We know some people struggle with boredom on long runs. Any tactics here?
Running with a partner or in groups really helps. And a good playlist! I put a lot of effort into my playlists and always make sure the songs at the beginning aren’t too fast. A favourite of mine is the Nike Marathon Mix on Apple Music. A radio show, with music segments in between, is also good at holding my attention. Sometimes I don’t listen to anything and focus on my breathing - I practice nose breathing.
What advice would you give to someone trying to improve their time splits?
Incorporating plyometric exercises into your training - e.g. squat jumps, squat knee tucks - really helps your fast-twitch muscle fibers. Also having a sprint session in your training week helps build your anaerobic capacity. Fast shuttle runs - 30m / 40m / 60m / 80m with a 0-30 second rest period. You need to run fast, to be stronger, so you can run for longer.
The Journey So Far
Running was something Intisar did at school, relay races and cross-country. But she picked up running again a few years ago, the same year that she was diagnosed with Multiple Sclerosis. It was a way for her to get out of the house. Be in her body and see what it was capable of doing. It became her form of therapy.

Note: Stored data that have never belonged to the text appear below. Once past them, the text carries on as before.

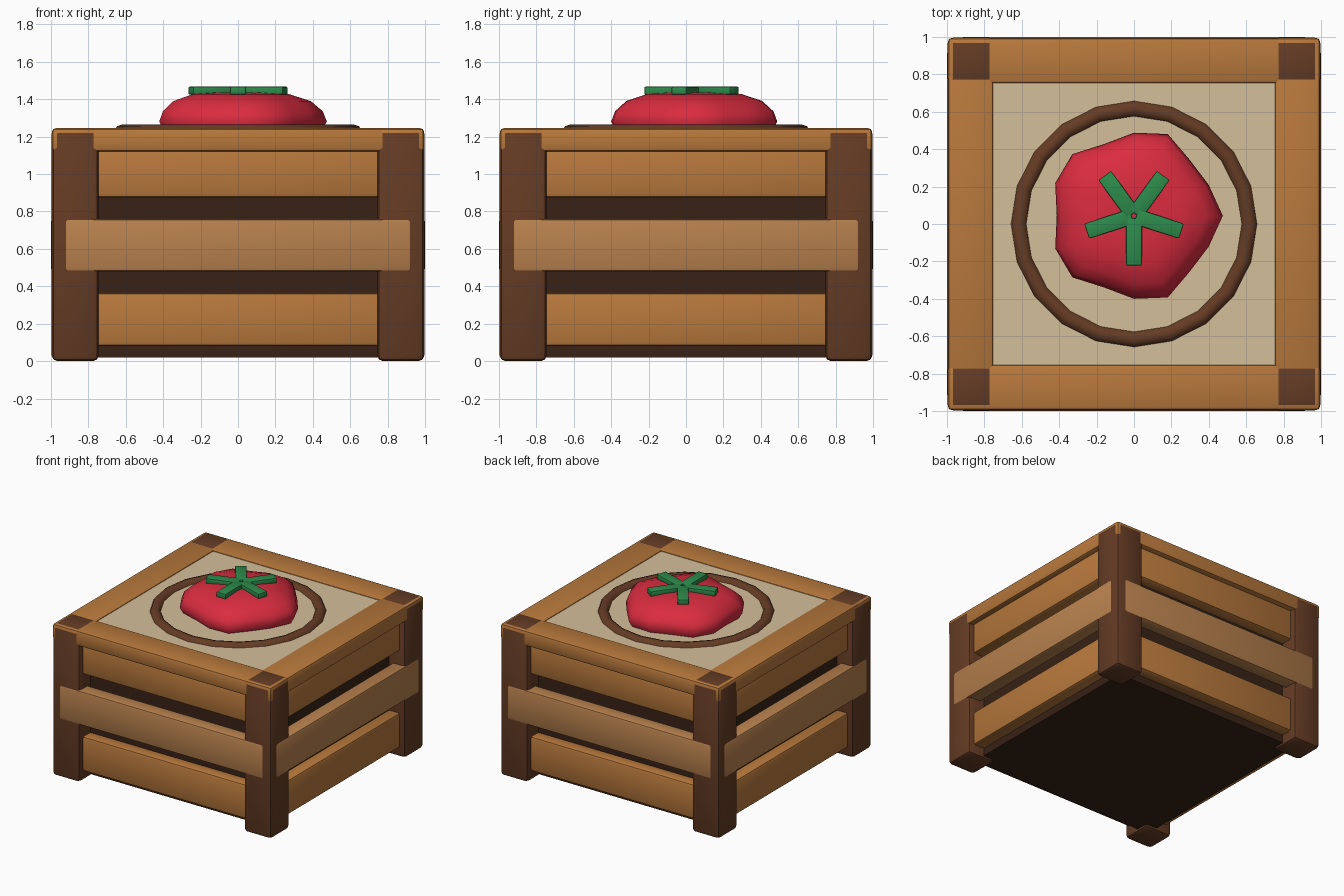
import bpy, bmesh, math
from mathutils import Matrix, Vector

if "Cube" in bpy.data.objects:
    bpy.data.objects.remove(bpy.data.objects["Cube"])


def material(name, rgb):
    m = bpy.data.materials.new(name)
    m.diffuse_color = (*rgb, 1)
    m.use_nodes = True
    m.node_tree.nodes["Principled BSDF"].inputs["Base Color"].default_value = m.diffuse_color
    return m


DARK = material("dark_wood", (0.13, 0.045, 0.018))
WOOD = material("wood", (0.48, 0.19, 0.045))
PALE = material("pale_wood", (0.48, 0.22, 0.075))
CORE = material("shadow_wood", (0.04, 0.016, 0.008))
CREAM = material("cream", (0.66, 0.52, 0.32))
RED = material("red", (0.70, 0.025, 0.05))
GREEN = material("green", (0.026, 0.26, 0.07))


def finish(name, bm, mat, angle=30):
    bmesh.ops.recalc_face_normals(bm, faces=bm.faces)
    mesh = bpy.data.meshes.new(name)
    bm.to_mesh(mesh)
    bm.free()
    mesh.materials.append(mat)
    ob = bpy.data.objects.new(name, mesh)
    bpy.context.collection.objects.link(ob)
    bpy.ops.object.select_all(action='DESELECT')
    ob.select_set(True)
    bpy.context.view_layer.objects.active = ob
    bpy.ops.object.shade_smooth_by_angle(angle=math.radians(angle))
    return ob


def box(name, lo, hi, mat, bevel=0.0, turn=0.0, origin=(0, 0, 0)):
    """Box between two corners, bevelled, turned about z and then moved."""
    lo, hi = Vector(lo), Vector(hi)
    bm = bmesh.new()
    bmesh.ops.create_cube(bm, size=1, matrix=Matrix.Translation((lo + hi) / 2)
                          @ Matrix.Diagonal((*(hi - lo), 1)))
    if bevel:
        bmesh.ops.bevel(bm, geom=bm.edges[:], offset=bevel, segments=2,
                        profile=0.5, affect='EDGES')
    bm.transform(Matrix.Translation(origin) @ Matrix.Rotation(turn, 4, 'Z'))
    return finish(name, bm, mat)


# Crate body and lid panel
box("inner_core", (-0.85, -0.85, 0.02), (0.85, 0.85, 1.16), CORE)
box("lid_panel", (-0.76, -0.76, 1.15), (0.76, 0.76, 1.235), CREAM)

# Four identical sides: post, slats and lid rail
for i, side in enumerate(("front", "right", "back", "left")):
    t = i * math.pi / 2
    box(side + "_post", (-0.996, -0.996, 0), (-0.745, -0.745, 1.246), DARK, 0.03, t)
    box(side + "_lower_slat", (-0.76, -0.95, 0.08), (0.76, -0.84, 0.365), WOOD, 0.02, t)
    box(side + "_upper_slat", (-0.76, -0.95, 0.875), (0.76, -0.84, 1.14), WOOD, 0.02, t)
    box(side + "_middle_slat", (-0.925, -1.0, 0.48), (0.925, -0.88, 0.76), PALE, 0.015, t)
    box(side + "_lid_rail", (-0.995, -0.995, 1.12), (0.995, -0.75, 1.245), WOOD, 0.02, t)

# Ring inlaid on the lid
bm = bmesh.new()
N, M = 20, 8
loops = []
for i in range(N):
    a = 2 * math.pi * i / N
    loops.append([])
    for j in range(M):
        b = 2 * math.pi * j / M
        r = 0.617 + 0.042 * math.cos(b)
        loops[-1].append(bm.verts.new((r * math.cos(a), r * math.sin(a),
                                       1.232 + 0.034 * math.sin(b))))
for i in range(N):
    p, q = loops[i], loops[(i + 1) % N]
    for j in range(M):
        k = (j + 1) % M
        bm.faces.new((p[j], q[j], q[k], p[k]))
finish("lid_ring", bm, DARK, 50)

# Five-lobed tomato
CENTRE_Y = 0.044
profile = [(0.92, 1.22), (1, 1.28), (0.955, 1.335), (0.82, 1.39),
           (0.57, 1.428), (0.28, 1.437)]
bm = bmesh.new()
S = 16
rings = []
for f, z in profile:
    rings.append([])
    for i in range(S):
        a = 2 * math.pi * i / S
        r = 0.444 * f * (1 + 0.07 * math.cos(5 * a))
        rings[-1].append(bm.verts.new((r * math.cos(a), CENTRE_Y + r * math.sin(a), z)))
for p, q in zip(rings, rings[1:]):
    for i in range(S):
        k = (i + 1) % S
        bm.faces.new((p[i], p[k], q[k], q[i]))
bm.faces.new(rings[0])
tip = bm.verts.new((0, CENTRE_Y, 1.43))
for i in range(S):
    bm.faces.new((rings[-1][i], rings[-1][(i + 1) % S], tip))
finish("tomato", bm, RED, 50)

# Five leaves radiating from the top
for i in range(5):
    box(f"leaf_{i + 1}", (0.012, -0.042, 1.425), (0.266, 0.042, 1.467), GREEN, 0.006,
        math.radians(-90 + 72 * i), (0, CENTRE_Y, 0))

Bit by bit the distances were picking up and she started signing up for races. In 2016 she got a place in the ballot for the London marathon, first time round. After completing one world major she was hooked, and immediately knew she wanted to complete all six. Since then she’s run Berlin, Chicago, London again and has a place for New York which has been deferred to 2021.
Pretty impressive, and these are just her marathon races! We were curious to know if it’s the races that keep her motivated. She said that races definitely help keep her driven as she has a goal to work towards. But she is mainly motivated by seeing what her body can achieve and beating her own times - “I don’t compare myself to anyone else.”
12 months ago Intisar started strength training with Saeid Reza (Strength and Conditioning Trainer at BOXR based in Mill Hill, London), who was a former GB sprinter. “I needed to be strong enough to run marathon distances without getting injured at the end.” The weight training incorporates deadlifts, squats, medball slams, and plyometric movements. There is an element of discomfort with this though - “I wear gloves to avoid calluses and it’s so uncomfortable when the barbell is across your collarbones.” But incorporating this training has really complimented her running. “I can run faster and my recovery rate has improved. It helps make me a strong human being. And this helped me become a stronger runner.” During lockdown, Intisar continued her training and actually got PBs in her 5k, 10k, and half marathon times! She definitely believes this is because of adding strength elements into her training programme.
You can find Intisar on Instagram (@intysar) or follow her on the Nike Run Club (NRC) app - Intisar Abdul-Kader.